- _What you are asked to do_
Below are the entries to work from; restate word for word the portion that opens with the line containing "from math import radians" and closes with the line containing "mat = bpy.data.materials.new(name)", keeping both.

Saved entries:

----------------------------------------

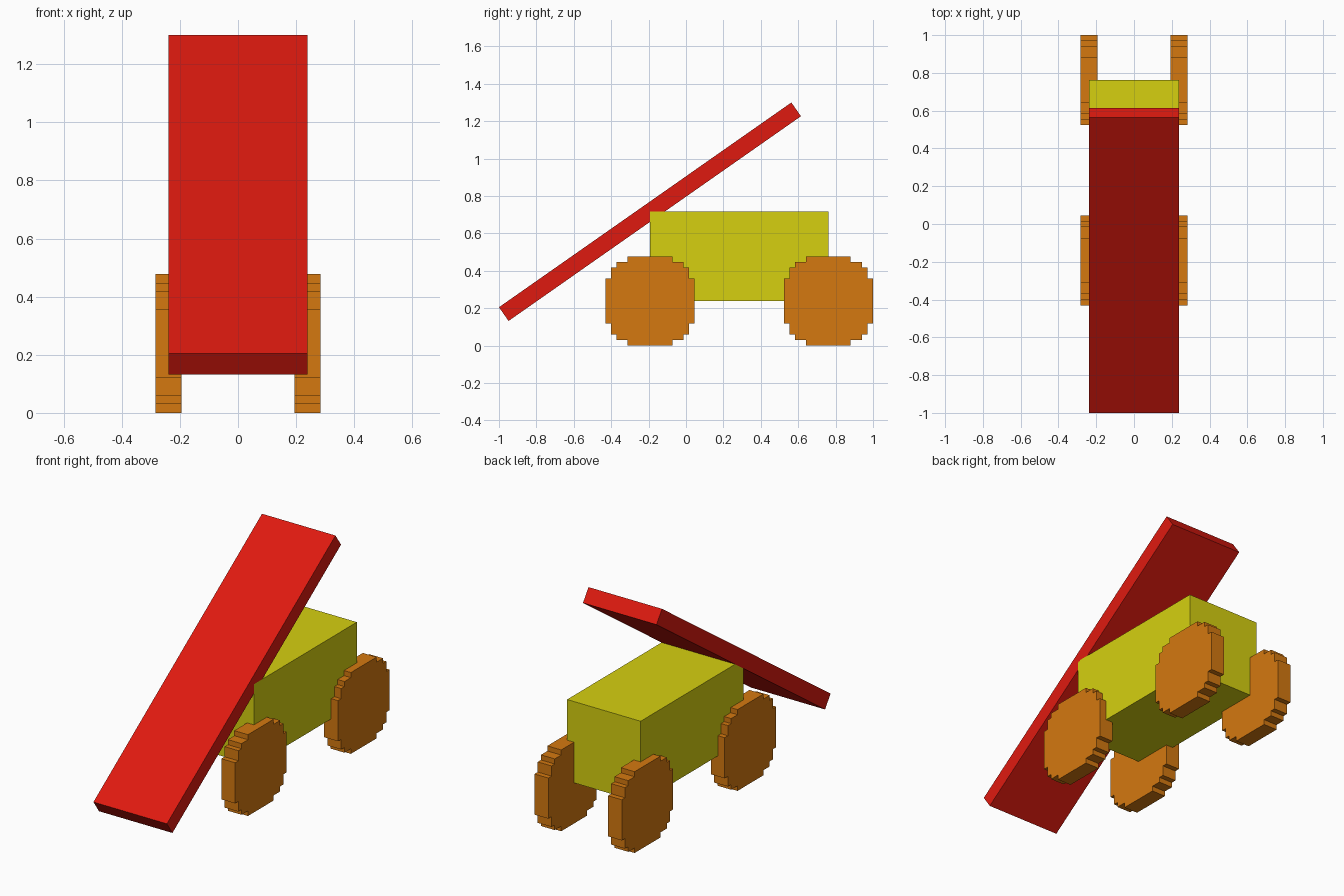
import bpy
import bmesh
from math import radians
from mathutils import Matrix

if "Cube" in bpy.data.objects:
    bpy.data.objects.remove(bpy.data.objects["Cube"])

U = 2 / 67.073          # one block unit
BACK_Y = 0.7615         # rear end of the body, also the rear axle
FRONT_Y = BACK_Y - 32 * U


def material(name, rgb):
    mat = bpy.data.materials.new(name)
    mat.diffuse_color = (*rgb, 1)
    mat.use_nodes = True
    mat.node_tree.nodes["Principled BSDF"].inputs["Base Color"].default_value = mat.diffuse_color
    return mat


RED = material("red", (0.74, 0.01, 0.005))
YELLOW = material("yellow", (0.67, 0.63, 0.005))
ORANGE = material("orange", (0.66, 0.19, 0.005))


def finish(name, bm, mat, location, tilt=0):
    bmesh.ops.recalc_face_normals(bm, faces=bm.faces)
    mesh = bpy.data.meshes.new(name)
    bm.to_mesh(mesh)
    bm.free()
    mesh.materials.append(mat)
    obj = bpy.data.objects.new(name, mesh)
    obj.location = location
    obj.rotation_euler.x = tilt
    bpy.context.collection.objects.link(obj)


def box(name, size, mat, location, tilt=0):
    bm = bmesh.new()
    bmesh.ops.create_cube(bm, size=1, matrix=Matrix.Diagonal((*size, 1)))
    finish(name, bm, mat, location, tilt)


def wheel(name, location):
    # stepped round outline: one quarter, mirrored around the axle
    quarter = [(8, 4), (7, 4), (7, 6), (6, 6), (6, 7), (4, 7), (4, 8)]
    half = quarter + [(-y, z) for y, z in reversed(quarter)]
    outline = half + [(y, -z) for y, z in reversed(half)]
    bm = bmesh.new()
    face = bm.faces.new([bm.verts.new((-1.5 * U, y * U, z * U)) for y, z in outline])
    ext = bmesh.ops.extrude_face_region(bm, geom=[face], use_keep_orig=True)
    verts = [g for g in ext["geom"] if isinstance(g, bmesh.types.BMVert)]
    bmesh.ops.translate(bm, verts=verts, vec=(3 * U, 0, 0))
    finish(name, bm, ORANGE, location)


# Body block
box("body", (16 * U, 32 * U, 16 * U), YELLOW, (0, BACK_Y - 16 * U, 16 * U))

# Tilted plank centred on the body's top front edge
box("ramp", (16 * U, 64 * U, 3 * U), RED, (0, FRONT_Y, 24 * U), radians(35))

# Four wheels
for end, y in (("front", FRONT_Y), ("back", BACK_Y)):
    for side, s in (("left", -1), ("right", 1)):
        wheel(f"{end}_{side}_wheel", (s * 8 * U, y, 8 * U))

----------------------------------------

- _Solution_
from math import radians
from mathutils import Matrix

if "Cube" in bpy.data.objects:
    bpy.data.objects.remove(bpy.data.objects["Cube"])

U = 2 / 67.073          # one block unit
BACK_Y = 0.7615         # rear end of the body, also the rear axle
FRONT_Y = BACK_Y - 32 * U


def material(name, rgb):
    mat = bpy.data.materials.new(name)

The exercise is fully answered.